**Rendered images with source text:**
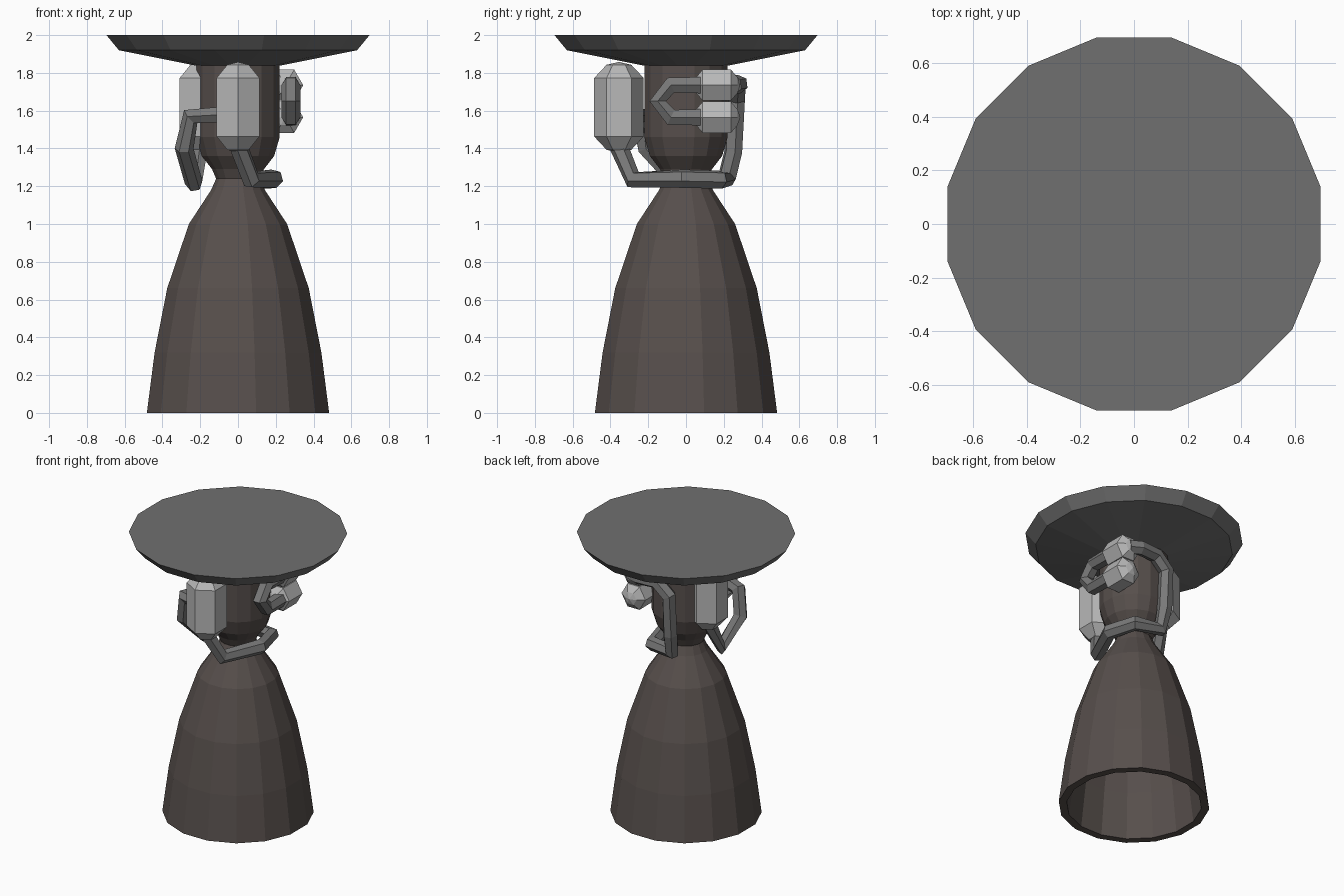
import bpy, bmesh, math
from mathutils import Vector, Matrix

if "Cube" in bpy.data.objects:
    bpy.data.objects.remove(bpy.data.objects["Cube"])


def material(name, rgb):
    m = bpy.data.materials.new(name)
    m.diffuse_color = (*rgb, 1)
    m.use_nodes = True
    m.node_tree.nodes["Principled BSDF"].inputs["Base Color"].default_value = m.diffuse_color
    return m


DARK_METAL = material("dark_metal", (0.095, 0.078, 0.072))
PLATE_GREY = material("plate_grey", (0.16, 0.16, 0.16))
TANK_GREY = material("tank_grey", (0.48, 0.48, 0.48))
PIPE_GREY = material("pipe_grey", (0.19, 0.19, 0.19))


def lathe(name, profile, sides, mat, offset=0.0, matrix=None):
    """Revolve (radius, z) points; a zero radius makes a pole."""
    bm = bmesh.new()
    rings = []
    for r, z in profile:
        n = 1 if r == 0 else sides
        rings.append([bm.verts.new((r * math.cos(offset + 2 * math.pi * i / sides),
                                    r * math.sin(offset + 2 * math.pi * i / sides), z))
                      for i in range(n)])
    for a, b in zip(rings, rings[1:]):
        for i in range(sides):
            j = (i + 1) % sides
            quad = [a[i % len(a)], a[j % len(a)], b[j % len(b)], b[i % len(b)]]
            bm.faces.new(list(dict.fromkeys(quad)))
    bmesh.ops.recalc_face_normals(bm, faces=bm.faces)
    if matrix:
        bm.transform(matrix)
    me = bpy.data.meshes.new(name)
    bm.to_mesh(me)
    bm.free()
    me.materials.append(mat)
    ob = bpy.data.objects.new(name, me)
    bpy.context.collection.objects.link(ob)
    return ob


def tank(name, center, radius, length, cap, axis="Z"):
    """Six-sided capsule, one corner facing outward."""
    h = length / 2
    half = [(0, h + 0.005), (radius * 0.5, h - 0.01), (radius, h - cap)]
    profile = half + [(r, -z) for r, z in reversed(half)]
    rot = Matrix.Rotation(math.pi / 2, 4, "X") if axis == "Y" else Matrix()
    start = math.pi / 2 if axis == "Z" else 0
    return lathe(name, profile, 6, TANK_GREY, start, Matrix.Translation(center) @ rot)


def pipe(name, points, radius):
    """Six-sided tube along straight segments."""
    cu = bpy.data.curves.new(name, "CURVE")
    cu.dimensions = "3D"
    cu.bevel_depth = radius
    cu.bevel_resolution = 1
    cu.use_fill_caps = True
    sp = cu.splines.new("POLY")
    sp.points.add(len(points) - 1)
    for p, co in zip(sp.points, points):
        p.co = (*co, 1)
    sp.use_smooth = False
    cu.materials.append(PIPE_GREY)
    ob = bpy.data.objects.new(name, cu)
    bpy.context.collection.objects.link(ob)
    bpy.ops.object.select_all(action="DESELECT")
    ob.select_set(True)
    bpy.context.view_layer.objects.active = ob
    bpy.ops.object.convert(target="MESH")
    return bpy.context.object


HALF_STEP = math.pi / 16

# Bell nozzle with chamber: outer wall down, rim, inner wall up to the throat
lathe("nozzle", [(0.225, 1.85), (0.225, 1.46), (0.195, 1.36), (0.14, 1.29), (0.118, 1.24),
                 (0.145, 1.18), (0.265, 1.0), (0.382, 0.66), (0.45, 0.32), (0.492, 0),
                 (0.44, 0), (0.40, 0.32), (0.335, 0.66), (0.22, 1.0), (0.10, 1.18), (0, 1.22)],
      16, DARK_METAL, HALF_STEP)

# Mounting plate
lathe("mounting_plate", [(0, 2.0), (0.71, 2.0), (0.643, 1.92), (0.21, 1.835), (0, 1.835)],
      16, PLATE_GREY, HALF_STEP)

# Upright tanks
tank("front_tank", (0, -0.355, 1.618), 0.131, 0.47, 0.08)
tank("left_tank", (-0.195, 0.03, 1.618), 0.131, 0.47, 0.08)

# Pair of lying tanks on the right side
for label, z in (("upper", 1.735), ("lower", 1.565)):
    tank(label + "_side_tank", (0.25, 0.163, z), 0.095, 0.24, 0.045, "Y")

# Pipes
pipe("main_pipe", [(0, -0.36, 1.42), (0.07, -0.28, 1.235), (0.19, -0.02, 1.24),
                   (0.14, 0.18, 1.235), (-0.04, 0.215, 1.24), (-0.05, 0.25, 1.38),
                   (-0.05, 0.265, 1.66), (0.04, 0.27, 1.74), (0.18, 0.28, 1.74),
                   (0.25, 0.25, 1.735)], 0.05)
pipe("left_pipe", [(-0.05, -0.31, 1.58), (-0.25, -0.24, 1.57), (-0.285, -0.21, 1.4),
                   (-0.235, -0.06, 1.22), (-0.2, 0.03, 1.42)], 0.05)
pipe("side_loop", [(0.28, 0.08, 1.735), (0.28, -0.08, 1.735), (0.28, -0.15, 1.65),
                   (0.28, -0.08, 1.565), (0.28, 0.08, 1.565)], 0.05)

**Work task:**
Repeat the data above exactly, leaving out any pictures it holds.

**Solution to the problem:**
import bpy, bmesh, math
from mathutils import Vector, Matrix

if "Cube" in bpy.data.objects:
    bpy.data.objects.remove(bpy.data.objects["Cube"])


def material(name, rgb):
    m = bpy.data.materials.new(name)
    m.diffuse_color = (*rgb, 1)
    m.use_nodes = True
    m.node_tree.nodes["Principled BSDF"].inputs["Base Color"].default_value = m.diffuse_color
    return m


DARK_METAL = material("dark_metal", (0.095, 0.078, 0.072))
PLATE_GREY = material("plate_grey", (0.16, 0.16, 0.16))
TANK_GREY = material("tank_grey", (0.48, 0.48, 0.48))
PIPE_GREY = material("pipe_grey", (0.19, 0.19, 0.19))


def lathe(name, profile, sides, mat, offset=0.0, matrix=None):
    """Revolve (radius, z) points; a zero radius makes a pole."""
    bm = bmesh.new()
    rings = []
    for r, z in profile:
        n = 1 if r == 0 else sides
        rings.append([bm.verts.new((r * math.cos(offset + 2 * math.pi * i / sides),
                                    r * math.sin(offset + 2 * math.pi * i / sides), z))
                      for i in range(n)])
    for a, b in zip(rings, rings[1:]):
        for i in range(sides):
            j = (i + 1) % sides
            quad = [a[i % len(a)], a[j % len(a)], b[j % len(b)], b[i % len(b)]]
            bm.faces.new(list(dict.fromkeys(quad)))
    bmesh.ops.recalc_face_normals(bm, faces=bm.faces)
    if matrix:
        bm.transform(matrix)
    me = bpy.data.meshes.new(name)
    bm.to_mesh(me)
    bm.free()
    me.materials.append(mat)
    ob = bpy.data.objects.new(name, me)
    bpy.context.collection.objects.link(ob)
    return ob


def tank(name, center, radius, length, cap, axis="Z"):
    """Six-sided capsule, one corner facing outward."""
    h = length / 2
    half = [(0, h + 0.005), (radius * 0.5, h - 0.01), (radius, h - cap)]
    profile = half + [(r, -z) for r, z in reversed(half)]
    rot = Matrix.Rotation(math.pi / 2, 4, "X") if axis == "Y" else Matrix()
    start = math.pi / 2 if axis == "Z" else 0
    return lathe(name, profile, 6, TANK_GREY, start, Matrix.Translation(center) @ rot)


def pipe(name, points, radius):
    """Six-sided tube along straight segments."""
    cu = bpy.data.curves.new(name, "CURVE")
    cu.dimensions = "3D"
    cu.bevel_depth = radius
    cu.bevel_resolution = 1
    cu.use_fill_caps = True
    sp = cu.splines.new("POLY")
    sp.points.add(len(points) - 1)
    for p, co in zip(sp.points, points):
        p.co = (*co, 1)
    sp.use_smooth = False
    cu.materials.append(PIPE_GREY)
    ob = bpy.data.objects.new(name, cu)
    bpy.context.collection.objects.link(ob)
    bpy.ops.object.select_all(action="DESELECT")
    ob.select_set(True)
    bpy.context.view_layer.objects.active = ob
    bpy.ops.object.convert(target="MESH")
    return bpy.context.object


HALF_STEP = math.pi / 16

# Bell nozzle with chamber: outer wall down, rim, inner wall up to the throat
lathe("nozzle", [(0.225, 1.85), (0.225, 1.46), (0.195, 1.36), (0.14, 1.29), (0.118, 1.24),
                 (0.145, 1.18), (0.265, 1.0), (0.382, 0.66), (0.45, 0.32), (0.492, 0),
                 (0.44, 0), (0.40, 0.32), (0.335, 0.66), (0.22, 1.0), (0.10, 1.18), (0, 1.22)],
      16, DARK_METAL, HALF_STEP)

# Mounting plate
lathe("mounting_plate", [(0, 2.0), (0.71, 2.0), (0.643, 1.92), (0.21, 1.835), (0, 1.835)],
      16, PLATE_GREY, HALF_STEP)

# Upright tanks
tank("front_tank", (0, -0.355, 1.618), 0.131, 0.47, 0.08)
tank("left_tank", (-0.195, 0.03, 1.618), 0.131, 0.47, 0.08)

# Pair of lying tanks on the right side
for label, z in (("upper", 1.735), ("lower", 1.565)):
    tank(label + "_side_tank", (0.25, 0.163, z), 0.095, 0.24, 0.045, "Y")

# Pipes
pipe("main_pipe", [(0, -0.36, 1.42), (0.07, -0.28, 1.235), (0.19, -0.02, 1.24),
                   (0.14, 0.18, 1.235), (-0.04, 0.215, 1.24), (-0.05, 0.25, 1.38),
                   (-0.05, 0.265, 1.66), (0.04, 0.27, 1.74), (0.18, 0.28, 1.74),
                   (0.25, 0.25, 1.735)], 0.05)
pipe("left_pipe", [(-0.05, -0.31, 1.58), (-0.25, -0.24, 1.57), (-0.285, -0.21, 1.4),
                   (-0.235, -0.06, 1.22), (-0.2, 0.03, 1.42)], 0.05)
pipe("side_loop", [(0.28, 0.08, 1.735), (0.28, -0.08, 1.735), (0.28, -0.15, 1.65),
                   (0.28, -0.08, 1.565), (0.28, 0.08, 1.565)], 0.05)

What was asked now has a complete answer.